As an Alberta-born and -raised earth scientist who has made a career studying fossil fuels and energy issues, I am dismayed at the bombardment of ‘fake news’ in print, online and TV ads from the Alberta government on the Trans Mountain Pipeline Expansion (TMX). These ads are repeated hourly on several TV stations.
One ad tells us:
“Canada’s economy loses out on an estimated $80 million dollars in economic benefits every day that the expansion is delayed. Trans Mountain changes that, providing an $80 million-a-day economic boost to our country, supporting thousands of jobs from coast to coast to coast.”
Every day? In fact, the earliest Trans Mountain could be completed is 2022. Two other pipelines under development—Enbridge’s Line 3, due in late 2019, and Keystone XL, due in 2021—will provide twice the export capacity of Trans Mountain to higher-priced US markets. Although the Trans Mountain delay is costing Canada nothing, given that pipeline bottlenecks will be eliminated without it, a counter on the Alberta government’s website claims that as of January 29, the court-ordered shutdown has cost Canada $12.2 billion.
The differential between Alberta heavy oil (Western Canada Select or WCS) and the North American price (West Texas Intermediate or WTI) is normally about $15 per barrel.
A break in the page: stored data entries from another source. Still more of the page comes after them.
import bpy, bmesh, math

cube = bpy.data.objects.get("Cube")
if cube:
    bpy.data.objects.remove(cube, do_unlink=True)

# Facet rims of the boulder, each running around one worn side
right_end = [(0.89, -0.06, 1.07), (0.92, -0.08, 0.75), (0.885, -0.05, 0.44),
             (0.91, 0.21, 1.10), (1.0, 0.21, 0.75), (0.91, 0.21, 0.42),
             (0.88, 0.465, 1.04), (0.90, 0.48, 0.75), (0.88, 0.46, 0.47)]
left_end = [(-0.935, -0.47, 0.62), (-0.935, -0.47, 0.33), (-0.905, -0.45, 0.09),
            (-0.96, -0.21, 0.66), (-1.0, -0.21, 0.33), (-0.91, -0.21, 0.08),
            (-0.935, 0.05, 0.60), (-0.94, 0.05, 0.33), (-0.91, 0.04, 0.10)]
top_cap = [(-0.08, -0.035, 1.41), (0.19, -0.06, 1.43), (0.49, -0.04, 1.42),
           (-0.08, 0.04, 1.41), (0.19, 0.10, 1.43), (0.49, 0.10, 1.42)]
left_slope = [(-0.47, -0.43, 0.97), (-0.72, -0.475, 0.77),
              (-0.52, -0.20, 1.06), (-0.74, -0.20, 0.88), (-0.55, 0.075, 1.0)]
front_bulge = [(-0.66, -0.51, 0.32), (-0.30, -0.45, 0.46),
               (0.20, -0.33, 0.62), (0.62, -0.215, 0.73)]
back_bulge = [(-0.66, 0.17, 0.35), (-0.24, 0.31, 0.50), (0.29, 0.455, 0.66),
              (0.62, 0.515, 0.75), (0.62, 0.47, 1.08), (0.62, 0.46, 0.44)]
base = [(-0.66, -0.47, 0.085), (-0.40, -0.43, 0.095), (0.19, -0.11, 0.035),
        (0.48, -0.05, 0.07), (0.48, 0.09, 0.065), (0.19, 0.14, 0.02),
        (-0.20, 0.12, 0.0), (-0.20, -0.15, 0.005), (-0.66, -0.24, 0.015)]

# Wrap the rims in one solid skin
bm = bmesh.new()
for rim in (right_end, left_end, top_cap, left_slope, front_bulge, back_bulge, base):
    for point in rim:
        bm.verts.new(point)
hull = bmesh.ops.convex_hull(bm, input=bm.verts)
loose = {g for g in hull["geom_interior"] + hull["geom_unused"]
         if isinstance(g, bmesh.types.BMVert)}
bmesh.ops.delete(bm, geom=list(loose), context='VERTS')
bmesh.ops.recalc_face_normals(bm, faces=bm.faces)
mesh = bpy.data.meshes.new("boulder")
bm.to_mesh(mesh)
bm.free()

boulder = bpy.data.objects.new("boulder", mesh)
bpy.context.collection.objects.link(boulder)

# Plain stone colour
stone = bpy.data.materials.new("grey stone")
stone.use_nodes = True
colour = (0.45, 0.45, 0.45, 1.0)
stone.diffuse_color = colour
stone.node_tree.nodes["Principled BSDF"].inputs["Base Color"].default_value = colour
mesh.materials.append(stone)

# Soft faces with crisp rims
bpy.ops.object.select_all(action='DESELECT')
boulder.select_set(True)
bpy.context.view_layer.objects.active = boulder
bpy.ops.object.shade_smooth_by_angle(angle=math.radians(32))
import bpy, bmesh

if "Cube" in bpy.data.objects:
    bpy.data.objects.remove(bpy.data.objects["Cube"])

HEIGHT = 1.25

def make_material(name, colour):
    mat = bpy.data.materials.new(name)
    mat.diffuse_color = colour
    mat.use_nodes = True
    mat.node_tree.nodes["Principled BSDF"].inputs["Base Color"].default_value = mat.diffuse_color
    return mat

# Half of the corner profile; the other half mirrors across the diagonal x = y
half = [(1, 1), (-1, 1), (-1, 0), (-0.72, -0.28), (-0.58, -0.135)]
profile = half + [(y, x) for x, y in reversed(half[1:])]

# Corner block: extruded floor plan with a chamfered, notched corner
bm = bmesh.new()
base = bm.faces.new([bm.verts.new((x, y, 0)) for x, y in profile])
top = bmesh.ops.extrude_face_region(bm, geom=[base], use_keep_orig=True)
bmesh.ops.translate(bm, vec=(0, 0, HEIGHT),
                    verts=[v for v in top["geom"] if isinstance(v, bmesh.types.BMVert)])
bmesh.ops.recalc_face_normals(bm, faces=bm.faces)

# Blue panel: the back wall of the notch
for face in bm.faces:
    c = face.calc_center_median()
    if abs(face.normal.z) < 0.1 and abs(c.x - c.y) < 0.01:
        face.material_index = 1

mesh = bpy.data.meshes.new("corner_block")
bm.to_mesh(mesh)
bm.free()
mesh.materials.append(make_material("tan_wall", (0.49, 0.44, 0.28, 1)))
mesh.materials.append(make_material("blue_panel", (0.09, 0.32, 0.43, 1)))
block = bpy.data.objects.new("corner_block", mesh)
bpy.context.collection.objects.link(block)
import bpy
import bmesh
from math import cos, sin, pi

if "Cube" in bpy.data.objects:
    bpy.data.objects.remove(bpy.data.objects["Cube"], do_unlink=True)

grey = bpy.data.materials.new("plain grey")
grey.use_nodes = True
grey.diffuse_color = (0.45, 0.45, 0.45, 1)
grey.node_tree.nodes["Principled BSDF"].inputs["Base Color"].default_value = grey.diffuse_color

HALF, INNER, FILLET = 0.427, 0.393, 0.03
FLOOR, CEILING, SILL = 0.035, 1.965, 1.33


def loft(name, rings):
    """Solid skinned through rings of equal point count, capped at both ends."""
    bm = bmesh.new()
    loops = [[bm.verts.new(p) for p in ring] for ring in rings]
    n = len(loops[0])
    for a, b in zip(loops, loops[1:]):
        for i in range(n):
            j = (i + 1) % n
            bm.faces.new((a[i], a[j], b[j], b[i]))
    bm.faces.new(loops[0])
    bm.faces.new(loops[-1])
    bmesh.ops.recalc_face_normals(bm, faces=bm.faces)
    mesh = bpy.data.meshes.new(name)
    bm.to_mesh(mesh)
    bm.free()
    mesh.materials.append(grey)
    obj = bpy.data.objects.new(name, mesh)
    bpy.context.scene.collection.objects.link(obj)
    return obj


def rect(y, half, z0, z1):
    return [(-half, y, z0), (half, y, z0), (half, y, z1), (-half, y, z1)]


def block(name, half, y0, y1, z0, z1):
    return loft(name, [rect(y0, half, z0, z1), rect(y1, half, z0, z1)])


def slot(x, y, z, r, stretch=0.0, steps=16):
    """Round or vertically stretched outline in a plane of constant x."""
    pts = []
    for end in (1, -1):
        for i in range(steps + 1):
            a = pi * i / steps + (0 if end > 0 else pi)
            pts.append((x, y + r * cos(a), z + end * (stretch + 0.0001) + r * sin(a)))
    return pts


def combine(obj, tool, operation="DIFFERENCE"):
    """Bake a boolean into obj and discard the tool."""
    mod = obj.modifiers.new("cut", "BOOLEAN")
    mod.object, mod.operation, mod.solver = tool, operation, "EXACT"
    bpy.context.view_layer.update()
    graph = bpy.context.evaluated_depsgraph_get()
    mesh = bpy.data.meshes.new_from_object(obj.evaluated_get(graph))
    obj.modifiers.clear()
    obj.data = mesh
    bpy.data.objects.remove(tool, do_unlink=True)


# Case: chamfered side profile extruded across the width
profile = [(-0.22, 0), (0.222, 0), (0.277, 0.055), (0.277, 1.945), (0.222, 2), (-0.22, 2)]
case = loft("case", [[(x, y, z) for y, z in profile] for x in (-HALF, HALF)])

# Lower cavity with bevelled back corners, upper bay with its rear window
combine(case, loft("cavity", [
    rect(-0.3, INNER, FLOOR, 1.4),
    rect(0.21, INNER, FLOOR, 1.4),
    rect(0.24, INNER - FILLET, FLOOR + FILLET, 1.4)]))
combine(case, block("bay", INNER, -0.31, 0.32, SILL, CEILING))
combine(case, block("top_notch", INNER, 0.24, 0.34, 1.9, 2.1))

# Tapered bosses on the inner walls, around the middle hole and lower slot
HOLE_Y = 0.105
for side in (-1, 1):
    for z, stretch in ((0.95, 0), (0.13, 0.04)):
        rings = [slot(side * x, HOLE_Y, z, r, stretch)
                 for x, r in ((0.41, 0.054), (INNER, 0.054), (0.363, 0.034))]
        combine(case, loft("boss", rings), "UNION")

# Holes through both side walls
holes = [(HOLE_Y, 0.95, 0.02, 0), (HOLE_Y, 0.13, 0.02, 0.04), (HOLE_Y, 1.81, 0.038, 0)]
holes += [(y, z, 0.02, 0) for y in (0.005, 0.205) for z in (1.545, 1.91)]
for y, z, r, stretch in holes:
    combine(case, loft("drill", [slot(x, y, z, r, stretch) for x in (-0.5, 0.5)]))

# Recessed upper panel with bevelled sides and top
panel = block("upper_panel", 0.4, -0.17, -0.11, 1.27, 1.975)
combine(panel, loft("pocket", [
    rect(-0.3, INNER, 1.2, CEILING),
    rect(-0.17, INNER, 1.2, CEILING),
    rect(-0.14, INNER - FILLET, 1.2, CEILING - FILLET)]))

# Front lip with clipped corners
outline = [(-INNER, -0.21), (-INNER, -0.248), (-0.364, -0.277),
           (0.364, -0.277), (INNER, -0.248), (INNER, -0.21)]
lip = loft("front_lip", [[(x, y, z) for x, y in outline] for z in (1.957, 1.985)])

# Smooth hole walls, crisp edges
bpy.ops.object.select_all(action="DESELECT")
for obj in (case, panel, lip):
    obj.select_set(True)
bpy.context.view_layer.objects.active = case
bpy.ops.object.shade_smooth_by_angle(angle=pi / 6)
This is due to the fact that WCS is priced at Hardisty, Alberta, and incurs a transportation cost of $7 via pipeline to Cushing, Oklahoma, where WTI is priced. And because WCS is a lower grade of oil than WTI, it incurs a further quality discount of about $8 per barrel as it is costlier to refine. Lately, WCS has been trading at a differential of less than $11 due to the completion of maintenance at US refineries that had been temporarily offline, shortfalls from suppliers in Mexico and Venezuela, and the curtailment of production in Alberta. This amounts to a premium of $4 per barrel or $13.7 million per day on exports compared to normal, not a loss of $80 million per day as stated in the Alberta ad.
Although the Trans Mountain delay is costing Canada nothing, a counter on the Alberta government’s website claims that as of January 29, the court-ordered shutdown has cost Canada $12.2 billion.
As for the alleged thousands of jobs, Kinder Morgan itself (which sold the pipeline to the Canadian government) stated in its application to the National Energy Board for the Trans Mountain Expansion that only 90 permanent jobs would be created.
Another ad tells us:
“By expanding the capacity of Trans Mountain, we gain access to more markets for our oil, and command a higher price for our resource. The Trans Mountain Expansion opens new overseas markets, giving us access to more customers and better prices, generating billions for Canadian priorities.”
In fact, the US has 55% of the world’s heavy oil refining capacity and heavy oil prices on the US Gulf Coast are $3 higher than in Asia which, coupled with higher transport costs to Asia, means that oil transported to the US via Line 3 and Keystone XL will capture a premium of $5 per barrel compared to Asia exports via Trans Mountain. The “billions for Canadian priorities” are a figment of the government’s imagination.
A third ad tells us:
“The Trans Mountain Pipeline will generate billions in revenue to fund innovation and clean technology, speeding our country’s transition to a greener energy future. Expanding the Trans Mountain Pipeline provides billions for innovation and clean technology.”
Given the fact that Trans Mountain will lose $5 per barrel selling oil to Asia compared to oil shipped via the US-bound pipelines under development—not to mention that Trans Mountain will provide few permanent jobs, while putting marine habitats at risk in Canada’s most populated port city—this rhetoric comes right out of George Orwell’s playbook.
Kinder Morgan itself stated that only 90 permanent jobs would be created by the Trans Mountain Expansion.
Alberta groups such as Canada Action, run by a Calgary realtor, have doubled down on the Alberta government’s rhetoric, claiming Canada is losing $100 million per day and will lose $92 billion from 2008 to 2020 without new pipelines. Canada Action hosted a free conference at the Telus Convention Centre in December featuring conspiracy theories claiming that Canada’s pipeline and oil production problems are due to US-funded environmental groups (if so, why has bitumen production increased 137%, or 1.8 million barrels per day, from 2007 to 2018?). When Canada Action was asked for funding sources and references for its loss claims, it provided no response.
The Alberta government’s ad campaign has cost at least $23 million for what amounts to fake news to convince the public that it is doing something for the oil and gas industry.
Given the fact that Canada has two new pipelines coming on stream, which will eliminate bottlenecks before Trans Mountain could be built, and that there is no price premium in Asia, these ads amount to pure propaganda.
It is time for an adult conversation on energy given Canada’s emissions-reduction commitments and the need for long-term energy security. Conducting a misleading campaign with taxpayers’ money is the antithesis of what is required.
This piece was published today in the Edmonton Journal.